Oporto, from the Monte D’Arabida. Portugal 1832.

Oporto, view, Porto, D'Arabida, Portugal,
Oporto, from the Monte D’Arabida.


Having in the preceding description indicated the position of the Monte d’Arabida, we may now exhibit a view of the city of Oporto as seen from this height. The spectator is here supposed to be looking directly up the majestic and beautifully winding Douro. Immediately below, on the left, is the charming valley of Massarellos, bordered on the bank of the river by a fine avenue of trees.

On the crest of the height beyond is a remarkable arch, built of stone, and erected as a mark for vessels to steer upon in crossing the bar at the mouth of the river. It is called the Torre de Marca. From the changes, however, which have taken place in the form of the bar, owing to repeated storms and the accumulation of sand, this land-mark has now become but an insecure guide.

To the left of the Torre da Marca, the lofty tower called the Torre dos Clerigos, situated on one of the highest points in the city, makes its appearance.

Turning to the opposite, or southern side of the river, that part of Oporto called Villa Nova, or Villa Nova de Gaya, is seen, built upon the steep and crescent-shaped hills directly fronting the city. The circular building crowning the eminence in the distance, is the Serra Convent, which bounds Villa Nova on its eastern side.

Close to the foot of the wooded height upon the right, and nearer to the spectator, is the delightfully situated convent of St, Antonio, which may be said to form the western boundary of Villa Nova, The appearance of the Douro, with its numerous shipping, and the variety of interesting objects scattered on its cheerful banks, render this one of the most pleasing scenes in the circle of Oporto.

Note:  The Holy Land. Jerusalem from the road leading to Bethany.

Source: Select views of some of the principal cities of Europe by Robert Batty. London: Moon, Boys, and Graves, 1832.



The Mouth of the Douro from Massarellos.

Oporto, from the Monte D’Arabida.

Oporto, from the Quay of Villa Nova.

Oporto, from Villa Nova.

Oporto, from the Custom-House Quay.

Oporto, from Fontainhas.

Leave a Reply

Auguste Racinet. The Costume History by Françoise Tétart-Vittu.

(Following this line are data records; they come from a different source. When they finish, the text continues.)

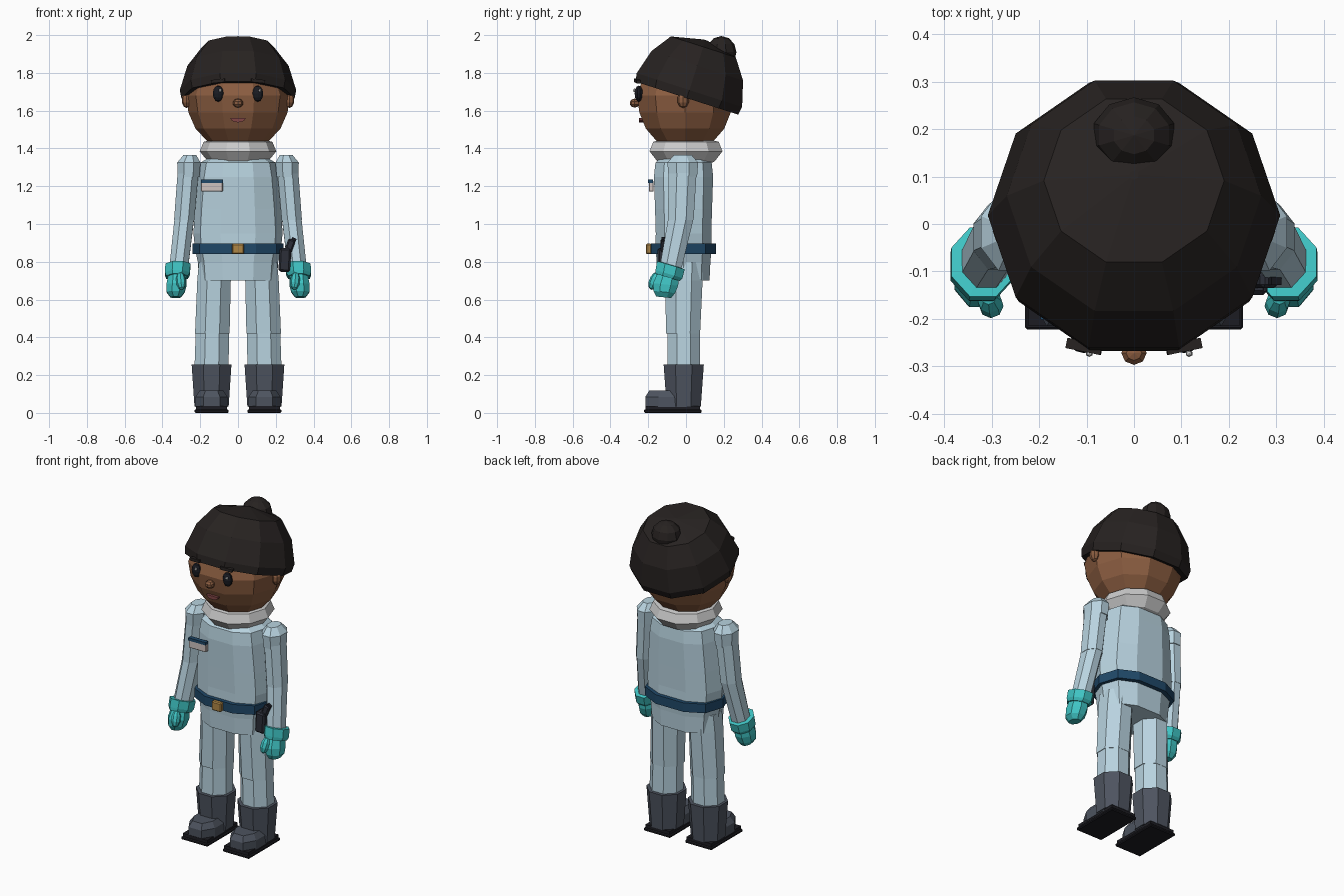
import bpy, bmesh, math
from mathutils import Matrix, Vector

if "Cube" in bpy.data.objects:
    bpy.data.objects.remove(bpy.data.objects["Cube"])


def mat(name, r, g, b):
    m = bpy.data.materials.new(name)
    m.diffuse_color = (r, g, b, 1)
    m.use_nodes = True
    m.node_tree.nodes["Principled BSDF"].inputs["Base Color"].default_value = m.diffuse_color
    return m


SKIN = mat("skin", .26, .11, .052)
HAIR = mat("hair", .02, .016, .015)
SUIT = mat("suit", .48, .65, .74)
WHITE = mat("white", .78, .78, .8)
GLOVE = mat("glove", .05, .55, .55)
BOOT = mat("boot", .075, .088, .115)
SOLE = mat("sole", .012, .012, .016)
NAVY = mat("navy", .014, .065, .14)
GOLD = mat("gold", .43, .24, .06)
LIP = mat("lip", .22, .06, .06)
DARK = mat("dark", .01, .011, .016)
GEAR = mat("gear", .025, .028, .04)
PLATE = mat("plate", .62, .55, .53)


def finish(name, bm, material):
    bmesh.ops.recalc_face_normals(bm, faces=bm.faces)
    me = bpy.data.meshes.new(name)
    bm.to_mesh(me)
    bm.free()
    me.materials.append(material)
    ob = bpy.data.objects.new(name, me)
    bpy.context.collection.objects.link(ob)
    return ob


def loft(name, rings, material, sides=10, phase=0.0, power=1.0, tilt=0.0, cap=True):
    """Skin rings given as (cx, cy, z, rx, ry); tilt shears each ring along y."""
    bm = bmesh.new()
    loops = []
    for cx, cy, z, rx, ry in rings:
        loop = []
        for i in range(sides):
            a = 2 * math.pi * (i + phase) / sides
            c, s = math.cos(a), math.sin(a)
            dx = math.copysign(abs(c) ** power, c) * rx
            dy = math.copysign(abs(s) ** power, s) * ry
            loop.append(bm.verts.new((cx + dx, cy + dy, z + tilt * dy)))
        loops.append(loop)
    for a, b in zip(loops, loops[1:]):
        for i in range(sides):
            j = (i + 1) % sides
            bm.faces.new((a[i], a[j], b[j], b[i]))
    if cap:
        bm.faces.new(loops[0])
        bm.faces.new(loops[-1])
    return finish(name, bm, material)


def ball(name, loc, size, material, seg=10, rows=6):
    bm = bmesh.new()
    bmesh.ops.create_uvsphere(bm, u_segments=seg, v_segments=rows, radius=1)
    bmesh.ops.transform(bm, matrix=Matrix.Translation(loc) @ Matrix.Diagonal((*size, 1)), verts=bm.verts)
    return finish(name, bm, material)


def box(name, loc, size, material, rot=(0, 0, 0), bevel=0.0):
    bm = bmesh.new()
    bmesh.ops.create_cube(bm, size=1)
    bmesh.ops.scale(bm, vec=size, verts=bm.verts)
    if bevel:
        bmesh.ops.bevel(bm, geom=bm.edges[:], offset=bevel, segments=1, affect='EDGES')
    ob = finish(name, bm, material)
    ob.location = loc
    ob.rotation_euler = rot
    return ob


# Head
loft("head", [(0, -.005, z, r, r * .97) for z, r in
              ((1.425, .15), (1.505, .225), (1.59, .262), (1.68, .276), (1.79, .235), (1.88, .15))], SKIN)

# Hair cap, tilted backwards, with a bun
hair = loft("hair_cap", [(0, 0, h, r, r) for h, r in
                         ((-.02, .26), (-.025, .30), (.02, .308), (.155, .268), (.26, .19), (.298, .01))], HAIR)
hair.location = (0, .012, 1.69)
hair.rotation_euler = (-math.radians(17.8), 0, 0)
ball("hair_bun", (0, .187, 1.91), (.089, .08, .085), HAIR)

# Face
ball("nose", (0, -.272, 1.64), (.028, .026, .024), SKIN, 8, 5)
for s, side in ((-1, "right"), (1, "left")):
    ball(side + "_eye", (s * .105, -.25, 1.69), (.03, .022, .043), DARK)
    ball(side + "_eye_glint", (s * .105 + .011, -.273, 1.708), (.008, .007, .01), WHITE, 6, 4)
    box(side + "_brow", (s * .105, -.258, 1.757), (.075, .022, .018), HAIR, (0, s * .1, -s * .2 + s * .4))
    ball(side + "_ear", (s * .272, -.015, 1.657), (.027, .032, .043), SKIN, 8, 5)

bm = bmesh.new()
arc = [(.04 * math.cos(a), .022 * math.sin(a)) for a in (math.pi * (1 + i / 6) for i in range(7))]
front = bm.faces.new([bm.verts.new((x, -.25, 1.56 + z)) for x, z in arc])
ext = bmesh.ops.extrude_face_region(bm, geom=[front])
bmesh.ops.translate(bm, vec=(0, .03, 0), verts=[v for v in ext["geom"] if isinstance(v, bmesh.types.BMVert)])
finish("mouth", bm, LIP)

# Collar
loft("collar", [(0, 0, z, r, r) for z, r in
                ((1.32, .13), (1.33, .158), (1.385, .203), (1.435, .182), (1.445, .14))], WHITE)

# Torso with pelvis
loft("torso", [(0, -.013, z, rx, ry) for z, rx, ry in
               ((.70, .205, .143), (.80, .213, .148), (.87, .228, .155), (.95, .236, .153), (1.08, .228, .157),
                (1.25, .212, .163), (1.325, .198, .155), (1.36, .14, .115))], SUIT, power=.8)

# Belt, buckle and chest badge
loft("belt", [(0, -.013, z, .242, .179) for z in (.842, .897)], NAVY, power=.8)
box("buckle", (0, -.198, .868), (.064, .03, .056), GOLD, bevel=.006)
box("badge_plate", (-.138, -.184, 1.2), (.115, .026, .055), PLATE, bevel=.003)
box("badge_stripe", (-.138, -.188, 1.226), (.117, .026, .017), NAVY)

# Holstered radio on the left hip
loft("holster", [(.245, -.11, .745, .025, .032), (.246, -.11, .76, .036, .042), (.25, -.11, .87, .04, .046)],
     GEAR, 4, .5)
box("holster_body", (.248, -.115, .81), (.062, .07, .125), GEAR, (0, .05, 0), .01)
box("radio_grip", (.275, -.115, .885), (.04, .04, .07), GEAR, (0, .35, 0), .008)
box("radio_tip", (.293, -.115, .912), (.025, .028, .03), DARK, (0, .5, 0))

for s, side in ((-1, "right"), (1, "left")):
    n = side + "_"
    # Legs: thigh and shin meet at a visible knee seam
    loft(n + "thigh", [(s * .122, -.01, .80, .092, .11), (s * .127, -.012, .70, .096, .108),
                       (s * .136, -.015, .42, .099, .097)], SUIT, 8, .5)
    loft(n + "shin", [(s * .136, -.012, .43, .095, .092), (s * .14, -.012, .23, .098, .094)], SUIT, 8, .5)

    # Boots
    loft(n + "boot_shaft", [(s * .14, -.012, .035, .098, .098), (s * .14, -.012, .255, .114, .115)], BOOT, 8, .5)
    loft(n + "boot_foot", [(s * .14, -.072, z, rx, ry) for z, rx, ry in
                           ((.03, .09, .15), (.085, .09, .152), (.118, .066, .13))], BOOT, 8, .5, .75)
    box(n + "sole_lower", (s * .14, -.07, .009), (.18, .305, .018), SOLE, bevel=.005)
    box(n + "sole_upper", (s * .14, -.07, .026), (.165, .29, .022), SOLE)

    # Arms: shoulder cap, upper arm, forearm
    loft(n + "shoulder", [(s * .262, -.017, 1.25, .062, .082), (s * .26, -.017, 1.325, .067, .088),
                          (s * .255, -.017, 1.366, .036, .05)], SUIT, 8, .5)
    loft(n + "upper_arm", [(s * .263, -.017, 1.29, .06, .08), (s * .285, -.028, 1.02, .058, .074)], SUIT, 8, .5)
    loft(n + "forearm", [(s * .284, -.027, 1.03, .056, .071), (s * .313, -.08, .775, .054, .062)],
         SUIT, 8, .5, tilt=-.12)

    # Gloves: flared cuff, mitten hand and thumb
    loft(n + "glove_cuff", [(s * .323, -.098, .718, .062, .07), (s * .321, -.09, .735, .071, .077),
                            (s * .318, -.08, .782, .072, .079), (s * .318, -.08, .784, .05, .055)],
         GLOVE, 8, .5, tilt=-.3)
    loft(n + "glove_hand", [(s * .323, -.095, .73, .05, .062), (s * .325, -.108, .68, .058, .072),
                            (s * .33, -.115, .64, .052, .062), (s * .33, -.118, .612, .03, .042)],
         GLOVE, 8, .5, tilt=-.1)
    thumb = ball(n + "glove_thumb", (0, 0, 0), (.027, .028, .05), GLOVE, 8, 5)
    thumb.location = (s * .302, -.168, .698)
    thumb.rotation_euler = (-.35, s * .1, 0)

Racinet's Costume History is an invaluable reference for students, designers, artists, illustrators, and historians; and a rich source of inspiration for anyone with an interest in clothing and style. Originally published in France between 1876 and 1888, Auguste Racinet’s Le Costume historique was in its day the most wide-ranging and incisive study of clothing ever attempted.

Covering the world history of costume, dress, and style from antiquity through to the end of the 19th century, the six volume work remains completely unique in its scope and detail. “Some books just scream out to be bought; this is one of them.” ― Vogue.com

The Fabric of Civilization: How Textiles Made the World Paperback – December 7, 2021
by Virginia Postrel (Author)

From Neanderthal string to 3D knitting, an “expansive” global history that highlights “how textiles truly changed the world” (Wall Street Journal)

Fashionpedia - The Visual Dictionary Of Fashion Design

Fashionpedia - The Visual Dictionary Of Fashion Design

FASHIONPEDIA is a visual fashion dictionary covering all the technical terms from style to material to production with illustrations and infographics. It encompasses rich, extensive information and yet is easy to read. Whether you are an industry insider or a fashion connoisseur, FASHIONPEDIA is all you will ever need to navigate the fashion scene.

Textilepedia. The Complete Fabric Guide.

The Textile Manual is an encyclopaedia of textile information, from material to yarn, from fabric structure to the finishing process. Encompassing practical tips for a range of textiles and detailed visuals, this ultra-accessible manual is the perfect companion for fashion aficionados and aspiring fashion designers.


Couture: then and now Clothes define people. A person's clothing, whether it's a sari, kimono, or business suit, is an essential key to his or her culture, class, personality, or even religion. The Kyoto Costume Institute recognizes the importance of understanding clothing sociologically, historically, and artistically.